And over the past week, the problem has reached chronic levels. Multiple sightings of rats in the city centre – sometimes in large groups, even in broad daylight – have sparked panic about the effect on local businesses, the effect on the city's image, and potential health risks posed by the animals.
A restaurant owner in the historic centre of Rome, close to tourist hotspot Piazza Navona, told Il Corriere that “on Saturday evening the whole street (Via Carallo) was invaded by rats. We were afraid to set foot on the street. We were very careful to keep entrances closed, out of fear that animals could get into the restaurant”.
Last weekend, the nearby Baguetteria Fico closed early at 8pm, citing fear that nocturnal rodents might get into the shop after dark.
One of the shop's two owners, Marco, told Il Corriere: “I also helped a lady to cross the street, who was terrified of them. There were dozens and dozens of them and they ate from the rubbish, not bothered by us as we watched them astonished.”
Marco added that he had raised the problem with local authorities on Tuesday evening. “They reassured us that as soon as possible the whole area will be 'de-ratted', but we believe the problem is really huge.

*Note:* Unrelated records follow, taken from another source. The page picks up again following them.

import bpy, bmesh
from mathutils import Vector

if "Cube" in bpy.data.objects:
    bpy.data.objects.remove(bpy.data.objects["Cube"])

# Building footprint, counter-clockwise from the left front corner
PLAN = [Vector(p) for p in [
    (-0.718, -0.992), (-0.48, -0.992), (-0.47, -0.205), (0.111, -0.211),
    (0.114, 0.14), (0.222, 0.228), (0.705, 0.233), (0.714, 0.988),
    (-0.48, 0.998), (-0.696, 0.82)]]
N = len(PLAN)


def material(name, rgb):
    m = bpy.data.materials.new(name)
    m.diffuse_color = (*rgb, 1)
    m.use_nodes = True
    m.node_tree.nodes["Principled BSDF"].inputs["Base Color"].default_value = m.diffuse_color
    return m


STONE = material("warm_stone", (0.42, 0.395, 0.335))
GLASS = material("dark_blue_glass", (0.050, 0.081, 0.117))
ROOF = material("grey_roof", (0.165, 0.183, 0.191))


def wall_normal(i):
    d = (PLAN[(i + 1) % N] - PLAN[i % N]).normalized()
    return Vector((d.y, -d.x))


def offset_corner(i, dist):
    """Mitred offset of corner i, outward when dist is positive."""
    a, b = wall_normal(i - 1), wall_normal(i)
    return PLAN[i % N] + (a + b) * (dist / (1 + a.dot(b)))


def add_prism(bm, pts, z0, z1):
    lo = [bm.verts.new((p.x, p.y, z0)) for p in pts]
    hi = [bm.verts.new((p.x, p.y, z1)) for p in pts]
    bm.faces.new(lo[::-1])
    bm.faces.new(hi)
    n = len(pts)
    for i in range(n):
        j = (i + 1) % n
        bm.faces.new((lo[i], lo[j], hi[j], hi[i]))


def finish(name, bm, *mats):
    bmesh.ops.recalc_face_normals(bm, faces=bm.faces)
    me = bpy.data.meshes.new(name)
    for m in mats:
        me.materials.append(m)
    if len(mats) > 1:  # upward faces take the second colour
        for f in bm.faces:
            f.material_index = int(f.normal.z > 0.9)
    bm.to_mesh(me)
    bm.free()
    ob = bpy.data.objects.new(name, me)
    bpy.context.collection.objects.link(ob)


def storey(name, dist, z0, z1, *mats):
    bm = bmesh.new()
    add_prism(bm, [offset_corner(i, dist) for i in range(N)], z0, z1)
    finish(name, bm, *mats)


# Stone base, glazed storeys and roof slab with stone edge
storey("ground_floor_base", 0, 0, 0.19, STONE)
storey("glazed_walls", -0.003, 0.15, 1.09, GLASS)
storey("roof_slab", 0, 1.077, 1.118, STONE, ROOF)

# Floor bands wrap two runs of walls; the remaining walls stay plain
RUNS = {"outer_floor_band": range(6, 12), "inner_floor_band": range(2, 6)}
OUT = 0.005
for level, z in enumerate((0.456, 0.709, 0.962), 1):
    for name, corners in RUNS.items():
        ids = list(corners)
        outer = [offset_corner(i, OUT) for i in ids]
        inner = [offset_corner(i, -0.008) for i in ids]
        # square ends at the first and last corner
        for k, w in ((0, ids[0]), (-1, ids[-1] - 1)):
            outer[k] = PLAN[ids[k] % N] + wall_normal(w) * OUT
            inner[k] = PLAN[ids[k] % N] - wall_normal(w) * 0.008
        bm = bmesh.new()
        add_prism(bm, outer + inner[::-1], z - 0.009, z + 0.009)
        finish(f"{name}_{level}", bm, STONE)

They come out of holes between the cobblestones and the gaps between the street and buildings.”
It is impossible to know for certain how many rats call the Eternal City their home, but La Repubblica newspaper cited research putting the numbers of the rodents at over six million – twice the number of residents in the capital.
Anticimex, a global leader in pest control, announced that they had seen a dramatic 45 percent increase in requests for rat extermination in Rome between 2014 and 2015 as the fearless animals seem increasingly prepared to approach humans.
Assotutela, a 'citizen's protection' organization representing companies, entrepreneurs, pensioners and disabled people, has produced a video revealing the extent of the problem.
Their video, embedded below, claims to show “a real and proper invasion of rats, dozens of them in the bins in front of Castel Sant’Angelo, in the vicinity of Saint Peter’s”. In a statement, the organization emphasized the risk of illnesses and infections which might be spread by the rodents
Assotutela's video, titled 'The rats are invading Rome'.
Assotutela also said they would pass on the video to prosecutors in Rome to assess if any crimes had been committed by what they called the city's “absent administration”.
Italy's sudden drop in temperature after a mild December could be the reason for the huge number of rodent sightings, according to Valeria Paradiso from Anticimex.
“There are three kinds of rats in Rome,” Paradiso told La Repubblica. “The domestic rat, the sewer rat – the most populous – and the black rat.
“As temperatures drop, the phenomenon of migration to urban centres increases. What’s more, if there is no proper management of municipal waste, rodents – which are tablemates of man – move closer to the city.”
However, Elizabeth Lamberti, who works in the technological side of Anticimex, pointed out that technology is starting to catch up with the beasts.
“Rome has always had a struggle with the problem of mice and rats, and lately is recording more and more frequent cases of sightings in the streets of the city centre,” she said. “For effective results, today you can resort to technological solutions which respect the environment. (There is no more need for) dangerous and invasive products, (instead you can use) interactive traps powered by solar panels, able to alert you to catches in real time with a text message or email.”